Opponents of a certain type of patent litigation settlement suffered yet another courtroom setback today when the U.S. Supreme Court decided not to review a U.S. Court of Appeals for the Second Circuit decision, In re: Ciprofloxacin Hydrochrolide Antitrust Litigation. The Petitioners asked the Court to review whether federal antitrust laws prohibit the settlement of patent litigation between a branded drug maker and a generic drug company which include a financial incentive for the generic company to hold off marketing its product for a time period. Numerous Legal Pulse blog posts have focused on such so-called “pay-for-delay” or “reverse payment” settlements and antitrust litigation challenging them, including the Cipro case. The Federal Trade Commission (FTC), state attorneys general, “consumer” groups, and some in Congress have crusaded for the prohibition of these settlements for several years. Key Members have introduced legislation aimed at the settlements, and even the President’s budget proposal includes providing FTC with the authority to prohibit them among its health care costs-savings ideas.
Reverse payment settlement opponents had placed a great deal of emphasis on the Cipro case as a cure-all solution. FTC had filed an amicus brief urging the entire Second Circuit to rehear a three-judge panel’s decision ruling for the settling drug companies. A number of consumer activist groups and 32 state attorneys general filed briefs imploring the Supreme Court to grant review. The Cipro petitioners claimed there was a split of opinion on the legality of these settlements.

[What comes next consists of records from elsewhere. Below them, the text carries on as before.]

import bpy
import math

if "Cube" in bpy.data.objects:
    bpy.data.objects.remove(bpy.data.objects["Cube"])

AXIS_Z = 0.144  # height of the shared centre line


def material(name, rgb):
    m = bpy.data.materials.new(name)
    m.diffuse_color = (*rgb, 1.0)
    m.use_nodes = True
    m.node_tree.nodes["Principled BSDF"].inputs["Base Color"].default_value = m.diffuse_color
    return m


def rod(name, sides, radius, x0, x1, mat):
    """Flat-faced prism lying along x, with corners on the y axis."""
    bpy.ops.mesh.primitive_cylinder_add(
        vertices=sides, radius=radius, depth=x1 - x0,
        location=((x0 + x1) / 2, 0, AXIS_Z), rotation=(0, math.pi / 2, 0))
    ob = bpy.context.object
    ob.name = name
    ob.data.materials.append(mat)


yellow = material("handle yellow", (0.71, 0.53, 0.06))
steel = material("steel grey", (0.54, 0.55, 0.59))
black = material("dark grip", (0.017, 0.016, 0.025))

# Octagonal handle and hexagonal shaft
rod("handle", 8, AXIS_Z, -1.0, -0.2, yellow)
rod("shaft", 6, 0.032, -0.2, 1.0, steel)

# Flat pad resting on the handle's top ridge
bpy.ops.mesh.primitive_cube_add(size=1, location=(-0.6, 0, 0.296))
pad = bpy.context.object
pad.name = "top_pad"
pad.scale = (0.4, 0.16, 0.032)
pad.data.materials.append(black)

In the end, though, it was all for naught. Though numerous cases alleging antitrust violations will continue in the lower federal courts, one can fairly say that the debate over “pay-for-delay” settlements’ legality is mostly over. The High Court’s cert denial is not binding precedent, but defendants in these cases have one more appeals court precedent to which they can cite, one which survived motions to rehear en banc and a cert petition to the Supreme Court. The FTC, plaintiffs’ lawyers, and activists will continue to press their case on Capitol Hill. How much less persuasive their argument is today, after the Court’s cert denial, is uncertain, but if well-reasoned judicial decisions count for anything in Congress, we’d say quite a bit less.